Acting as writers and directors, Lane and Ruckus Skye have crafted a quiet tale about legacy, and the lengths we take for our family. This is exemplified in both of the on-screen mothers; whose actions showcase how far they’re willing to go. Take Lemon, our protagonist. She’s a resourceful figure who keeps an eye out, intent on finding a solution. She just wants her boy to be okay, so when his life is threatened, she goes to newfound lengths to ensure that happens. No matter where the story takes her, you believe in every action she makes, and that’s thanks to Danielle Deadwyler’s committed performance.
She wouldn’t need to resort to such lengths were it not for Tommy Runion. As the head of her family, Tommy is intent on elevating their name, through whatever methods she can. This brutal nature is masked with a cheery disposition, and a willingness to discuss baking techniques. Catherine Dyer does good work in the role, conveying the cruelty lurking beneath her inviting tone. A special mention is deserved for Adam Boyer, who acts chilling just with a quiet word in one’s ear.

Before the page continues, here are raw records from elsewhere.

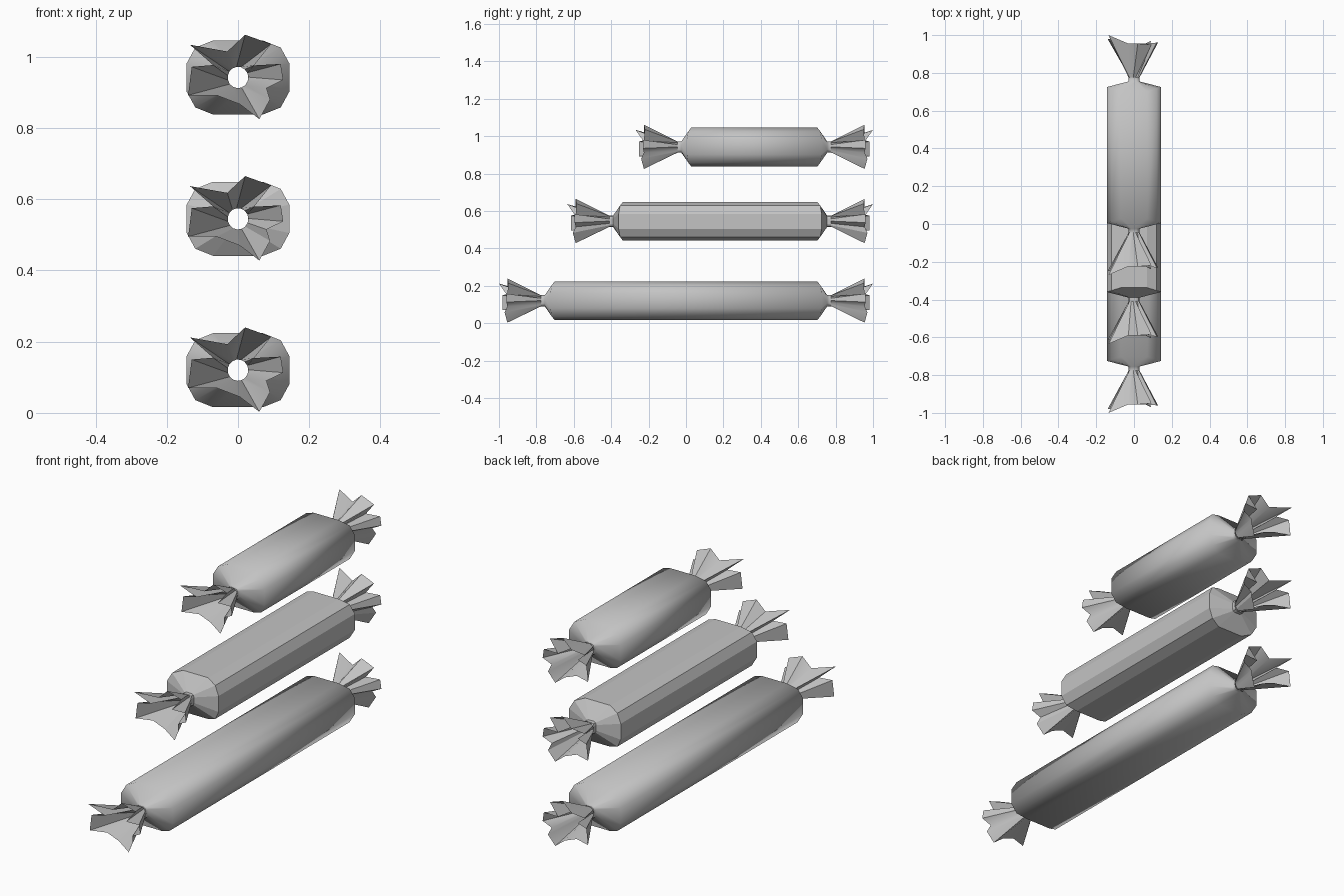
import bpy, math

if "Cube" in bpy.data.objects:
    bpy.data.objects.remove(bpy.data.objects["Cube"])

wrap = bpy.data.materials.new("grey_wrapper")
wrap.diffuse_color = (0.55, 0.55, 0.55, 1)
wrap.use_nodes = True
wrap.node_tree.nodes["Principled BSDF"].inputs["Base Color"].default_value = wrap.diffuse_color


def quarter_mirror(pts):
    """Mirror an upper-right quarter (top to side) into a full clockwise ring."""
    right = pts + [(x, -z) for x, z in reversed(pts)]
    return right + [(-x, z) for x, z in reversed(right)]


BODY = quarter_mirror([(0.07, 0.104), (0.12, 0.084), (0.144, 0.04)])
NECK = quarter_mirror([(0.014, 0.03), (0.024, 0.025), (0.028, 0.014)])

# Crumpled tail rim: x, z, distance past the neck; clockwise from the front
RIM = [(-0.135, 0.092, 0.225), (-0.03, 0.073, 0.18), (0.02, 0.12, 0.18),
       (0.093, 0.094, 0.175), (0.045, 0.034, 0.18), (0.12, 0.038, 0.185),
       (0.127, -0.007, 0.185), (0.08, -0.03, 0.18), (0.09, -0.062, 0.195),
       (0.06, -0.117, 0.18), (0.005, -0.075, 0.18), (-0.06, -0.05, 0.18),
       (-0.14, -0.05, 0.205), (-0.13, 0.03, 0.205), (-0.07, 0.035, 0.185)]
NECK_Y = 0.775


def loft(name, rings, cz, smooth_angle):
    """Open tube through rings ordered by rising y."""
    n = len(rings[0])
    verts = [(x, y, z + cz) for r in rings for x, y, z in r]
    faces = []
    for k in range(len(rings) - 1):
        for i in range(n):
            j = (i + 1) % n
            a, b = k * n, (k + 1) * n
            faces.append((a + i, a + j, b + j, b + i))
    me = bpy.data.meshes.new(name)
    me.from_pydata(verts, [], faces)
    me.materials.append(wrap)
    if smooth_angle:
        for p in me.polygons:
            p.use_smooth = True
        me.set_sharp_from_angle(angle=math.radians(smooth_angle))
    ob = bpy.data.objects.new(name, me)
    bpy.context.collection.objects.link(ob)


def candy(name, cz, front_shift, smooth):
    def place(y, side):
        return y if side > 0 else -y + front_shift

    def end_rings(side):
        # Shoulder bulges further at the sides than at top and bottom
        shoulder = [(x, place(0.702 + 0.023 * (abs(x) - 0.07) / 0.074, side), z) for x, z in BODY]
        necks = [[(x, place(y, side), z) for x, z in NECK] for y in (0.755, NECK_Y)]
        return [shoulder] + necks

    # Hollow wrapped body with pinched necks
    loft(name + "_body", end_rings(-1)[::-1] + end_rings(1), cz, 85 if smooth else 0)

    # Flared, pleated tails
    for side, label in ((-1, "front"), (1, "back")):
        root = []
        for i in range(len(RIM)):
            a = math.radians(146 - 24 * i)
            root.append((0.029 * math.cos(a), place(NECK_Y, side), 0.03 * math.sin(a)))
        rim = [(x, place(NECK_Y + d, side), z) for x, z, d in RIM]
        rings = [root, rim] if side > 0 else [rim, root]
        loft(f"{name}_{label}_tail", rings, cz, 50 if smooth else 0)


candy("long_candy", 0.12, 0.0, True)
candy("medium_candy", 0.545, 0.365, False)
candy("short_candy", 0.942, 0.73, True)
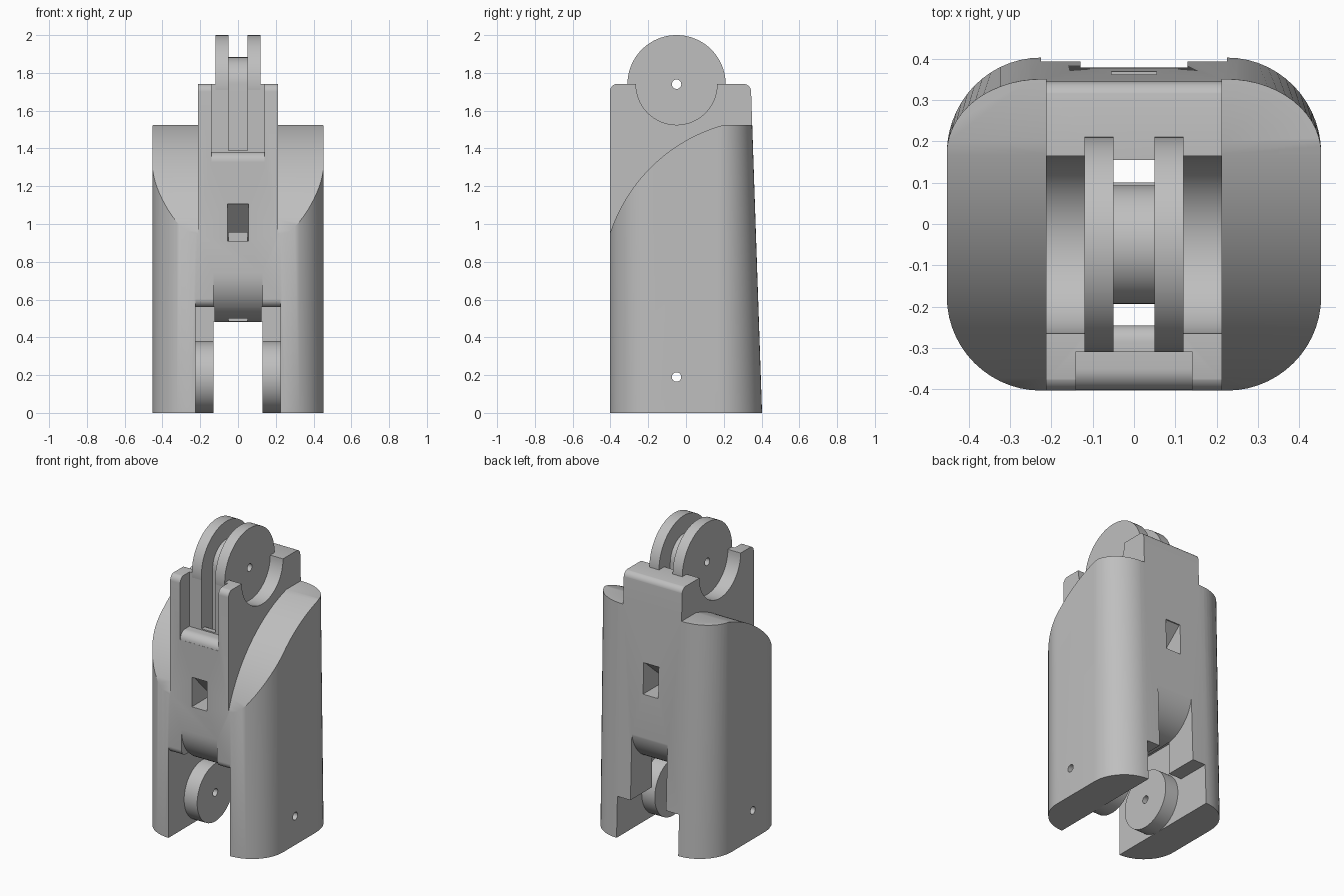
import bpy, bmesh
from math import sin, cos, radians

cube = bpy.data.objects.get("Cube")
if cube:
    bpy.data.objects.remove(cube, do_unlink=True)

grey = bpy.data.materials.new("plain grey")
grey.use_nodes = True
COLOUR = (0.52, 0.52, 0.52, 1)
grey.diffuse_color = COLOUR
grey.node_tree.nodes["Principled BSDF"].inputs["Base Color"].default_value = COLOUR

HINGE_Y, TOP_Z, LOW_Z = -0.05, 1.74, 0.19


def arc(cy, cz, r, a0, a1, n=16):
    angles = [radians(a0 + (a1 - a0) * i / n) for i in range(n + 1)]
    return [(cy + r * cos(a), cz + r * sin(a)) for a in angles]


def loft(name, lower, upper):
    """Solid between two matching rings of 3D points."""
    bm = bmesh.new()
    a = [bm.verts.new(p) for p in lower]
    b = [bm.verts.new(p) for p in upper]
    n = len(a)
    bm.faces.new(a)
    bm.faces.new(b)
    for i in range(n):
        j = (i + 1) % n
        bm.faces.new((a[i], a[j], b[j], b[i]))
    bmesh.ops.recalc_face_normals(bm, faces=bm.faces)
    mesh = bpy.data.meshes.new(name)
    bm.to_mesh(mesh)
    bm.free()
    mesh.materials.append(grey)
    obj = bpy.data.objects.new(name, mesh)
    bpy.context.collection.objects.link(obj)
    return obj


def prism(name, x0, x1, pts):
    """Side profile (y, z) extruded along x."""
    return loft(name, [(x0, y, z) for y, z in pts], [(x1, y, z) for y, z in pts])


def disc(name, x0, x1, z, r, n=64):
    return prism(name, x0, x1, arc(HINGE_Y, z, r, 0, 360, n)[:-1])


def box(y0, y1, z0, z1):
    return [(y0, z0), (y1, z0), (y1, z1), (y0, z1)]


def cut(obj, cutter):
    mod = obj.modifiers.new("cut", 'BOOLEAN')
    mod.operation = 'DIFFERENCE'
    mod.solver = 'EXACT'
    mod.object = cutter
    bpy.context.view_layer.objects.active = obj
    bpy.ops.object.modifier_apply(modifier=mod.name)
    bpy.data.objects.remove(cutter, do_unlink=True)


# Body: rounded footprint whose back leans in towards the top
ring = []
for cx, cy, a in ((0.225, 0.17, 0), (-0.225, 0.17, 90),
                  (-0.225, -0.175, 180), (0.225, -0.175, 270)):
    ring += arc(cx, cy, 0.228, a, a + 90, 14)


def lean(y, f):
    return 0.17 + (y - 0.17) * f if y > 0.17 else y


body = loft("body", [(x, lean(y, 1.02), 0) for x, y in ring],
            [(x, lean(y, 0.76), TOP_Z) for x, y in ring])

# Rounded top corners of the raised middle block
front_corner = arc(-0.36, 1.70, 0.043, 180, 90, 8)
cut(body, prism("corner_cutter", -0.6, 0.6,
                [(-0.5, 1.70)] + front_corner + [(-0.36, 1.9), (-0.5, 1.9)]))
back_corner = arc(0.303, 1.70, 0.042, 0, 90, 8)
cut(body, prism("corner_cutter", -0.6, 0.6,
                [(0.5, 1.70)] + back_corner + [(0.303, 1.9), (0.5, 1.9)]))

# Side cheeks, pulley recesses and lower side cavities
cheek = arc(0.436, 0.674, 0.883, 165, 105.5, 28) + [
    (0.6, 1.525), (0.6, 2), (-0.6, 2), (-0.6, 0.9)]
cavity = ([(-0.6, -0.1), (0.6, -0.1), (0.6, 0.27), (0.17, 0.27), (0.17, 0.56)]
          + arc(-0.358, 0.605, 0.045, 270, 180, 8) + [(-0.6, 0.605)])
for s in (1, -1):
    cut(body, prism("cheek_cutter", s * 0.213, s * 0.6, cheek))
    cut(body, disc("recess_cutter", s * 0.118, s * 0.25, TOP_Z, 0.215))
    cut(body, prism("cavity_cutter", s * 0.125, s * 0.225, cavity))

# Rounded knuckle underside in the middle
knuckle = ([(-0.6, -0.1), (0.6, -0.1), (0.6, 0.74)]
           + arc(0.122, 0.74, 0.26, 0, -90)
           + arc(-0.143, 0.74, 0.26, -90, -180) + [(-0.6, 0.74)])
cut(body, prism("knuckle_cutter", -0.13, 0.13, knuckle))

# Front slot with a rounded sill
sill = arc(-0.35, 1.33, 0.052, 180, 90, 8)
cut(body, prism("slot_cutter", -0.14, 0.14,
                [(-0.6, 1.33)] + sill + [(-0.308, 1.382), (-0.308, 2), (-0.6, 2)]))

# Cord channel, with two tunnels running down
lip = arc(-0.285, 1.35, 0.04, 90, 0, 6)
cut(body, prism("channel_cutter", -0.05, 0.05,
                [(-0.33, 1.39)] + lip + [(0.155, 1.35), (0.155, 2), (-0.33, 2)]))
for y0, y1 in ((-0.245, -0.19), (0.10, 0.155)):
    cut(body, prism("tunnel_cutter", -0.05, 0.05, box(y0, y1, 0.3, 1.4)))

# Wedge shaped windows at front and back
cut(body, prism("window_cutter", -0.055, 0.055,
                [(-0.5, 1.105), (-0.39, 1.105), (-0.2, 0.91), (-0.5, 0.91)]))
cut(body, prism("window_cutter", -0.055, 0.055,
                [(0.5, 1.185), (0.355, 1.185), (0.12, 0.98), (0.5, 0.98)]))

# Pulley: hub with its web, and two flanges
hub = prism("pulley_hub", -0.052, 0.052,
            arc(HINGE_Y, TOP_Z, 0.143, 0, 180, 32)
            + [(HINGE_Y - 0.143, 1.3), (HINGE_Y + 0.143, 1.3)])
parts = [body, hub]
for s, side in ((1, "left"), (-1, "right")):
    parts.append(disc(side + "_flange", s * 0.05, s * 0.12, TOP_Z, 0.26, 80))
    parts.append(disc(side + "_hinge_boss", s * 0.13, s * 0.24, LOW_Z, 0.19))

# Pin holes and shading
for part in parts:
    for z in (TOP_Z, LOW_Z):
        cut(part, disc("pin_cutter", -0.7, 0.7, z, 0.025, 24))
    bpy.ops.object.select_all(action='DESELECT')
    part.select_set(True)
    bpy.context.view_layer.objects.active = part
    bpy.ops.object.shade_smooth_by_angle(angle=radians(30))
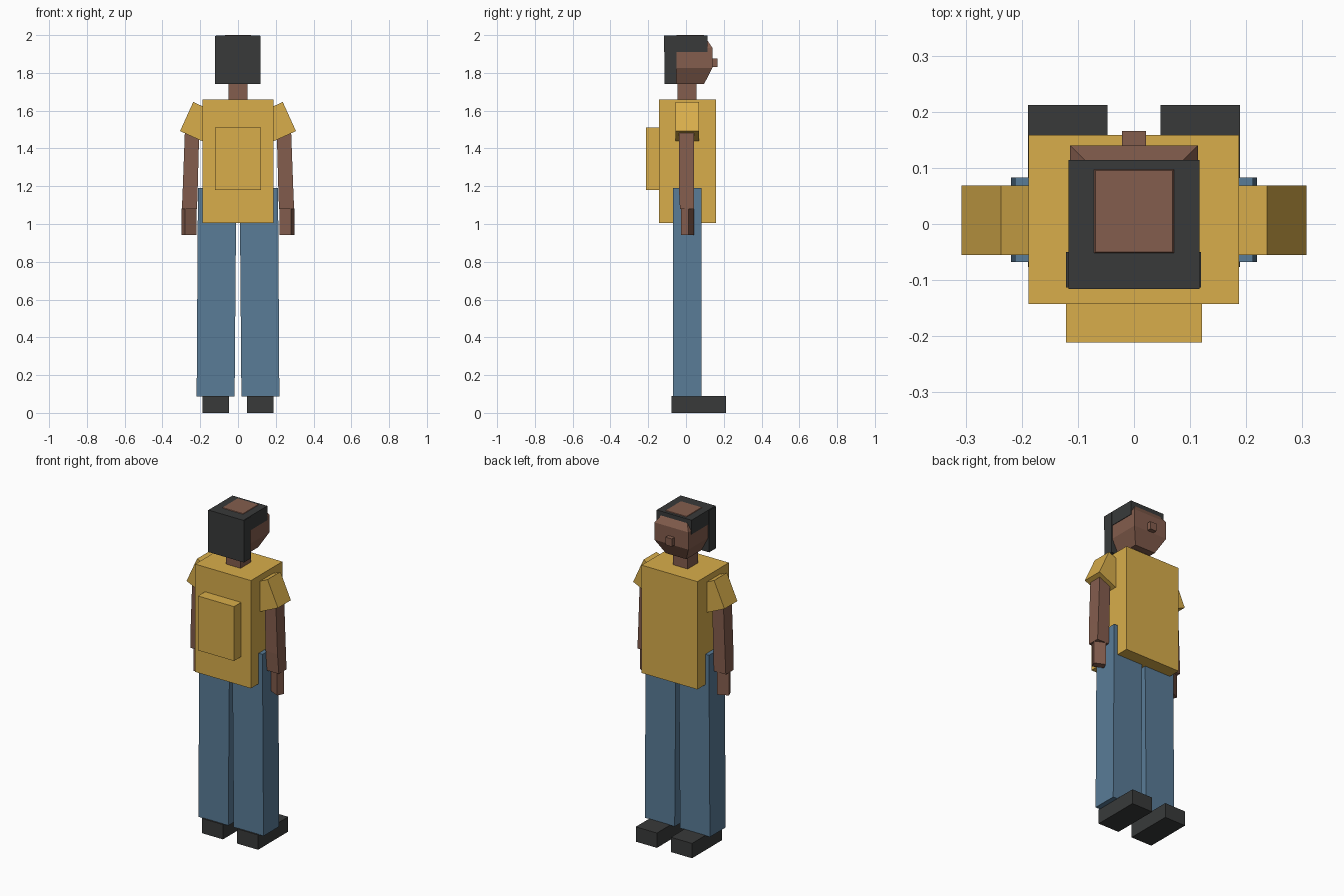
import bpy, bmesh
from math import radians
from mathutils import Matrix

if "Cube" in bpy.data.objects:
    bpy.data.objects.remove(bpy.data.objects["Cube"])


def material(name, rgb):
    m = bpy.data.materials.new(name)
    m.diffuse_color = (*rgb, 1)
    m.use_nodes = True
    m.node_tree.nodes["Principled BSDF"].inputs["Base Color"].default_value = m.diffuse_color
    return m


SKIN = material("skin", (0.23, 0.11, 0.075))
SHIRT = material("shirt_yellow", (0.69, 0.42, 0.07))
DENIM = material("denim_blue", (0.10, 0.20, 0.31))
DARK = material("charcoal", (0.04, 0.042, 0.042))


def loft(name, mat, rings, xform=None):
    """Stack rectangles (z, x0, x1, y0, y1) into a closed solid."""
    bm = bmesh.new()
    loops = [[bm.verts.new(p) for p in
              ((x0, y0, z), (x1, y0, z), (x1, y1, z), (x0, y1, z))]
             for z, x0, x1, y0, y1 in rings]
    bm.faces.new(loops[0][::-1])
    bm.faces.new(loops[-1])
    for a, b in zip(loops, loops[1:]):
        for i in range(4):
            j = (i + 1) % 4
            bm.faces.new((a[i], a[j], b[j], b[i]))
    if xform:
        bm.transform(xform)
        if xform.determinant() < 0:
            bmesh.ops.reverse_faces(bm, faces=bm.faces)
    me = bpy.data.meshes.new(name)
    bm.to_mesh(me)
    bm.free()
    me.materials.append(mat)
    ob = bpy.data.objects.new(name, me)
    bpy.context.collection.objects.link(ob)
    return ob


def box(name, mat, x, y, z, xform=None):
    return loft(name, mat, [(z[0], *x, *y), (z[1], *x, *y)], xform)


# Torso with back pack panel, and neck
box("shirt_body", SHIRT, (-.188, .187), (-.143, .159), (1.005, 1.66))
box("back_pack", SHIRT, (-.121, .121), (-.211, -.143), (1.18, 1.51))
box("neck", SKIN, (-.05, .049), (-.045, .055), (1.65, 1.75))

# Head tapers at the chin and at the crown
small, full = (-.069, .069, -.05, .095), (-.114, .114, -.095, .14)
loft("head", SKIN, [(1.74, *small), (1.827, *full), (1.932, *full), (2.0, *small)])
box("nose", SKIN, (-.021, .021), (.13, .166), (1.83, 1.877))
box("hair_cap", DARK, (-.117, .117), (-.116, .114), (1.91, 1.997))
box("hair_back", DARK, (-.121, .119), (-.113, -.05), (1.74, 1.994))

for side, s in (("right", 1), ("left", -1)):
    flip = Matrix.Diagonal((s, 1, 1, 1))
    # Legs and shoes
    loft(side + "_trouser_leg", DENIM,
         [(.088, .018, .219, -.068, .083), (1.19, .009, .212, -.068, .083)], flip)
    box(side + "_shoe", DARK, (.047, .189), (-.077, .212), (0, .09), flip)
    # Flared sleeve, hung from its outer lower corner
    tilt = flip @ Matrix.Translation((.307, 0, 1.492)) @ Matrix.Rotation(radians(24.5), 4, 'Y').inverted()
    # sleeve leans outwards towards the bottom
    box(side + "_sleeve", SHIRT, (-.13, 0), (-.055, .069), (0, .169), tilt)
    # Bare arm and turned hand
    loft(side + "_arm", SKIN,
         [(1.08, .217, .297, -.032, .042), (1.2, .213, .292, -.038, .042),
          (1.5, .205, .281, -.038, .042)], flip)
    turn = flip @ Matrix.Translation((.259, .008, 0)) @ Matrix.Rotation(radians(-25), 4, 'Z')
    box(side + "_hand", SKIN, (-.034, .034), (-.021, .021), (.942, 1.082), turn)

Whether the characters issues stem from a personal or political nature, it’s captured in engaging ways. Although, it’s difficult to shake how we’ve seen this story done better elsewhere, or the lack of tension within. There’s also a significant portion which takes place in a cult compound, and just feels like a needless diversion. In spite of this, the Skye’s have marked their feature directorial debut with a decent little thriller.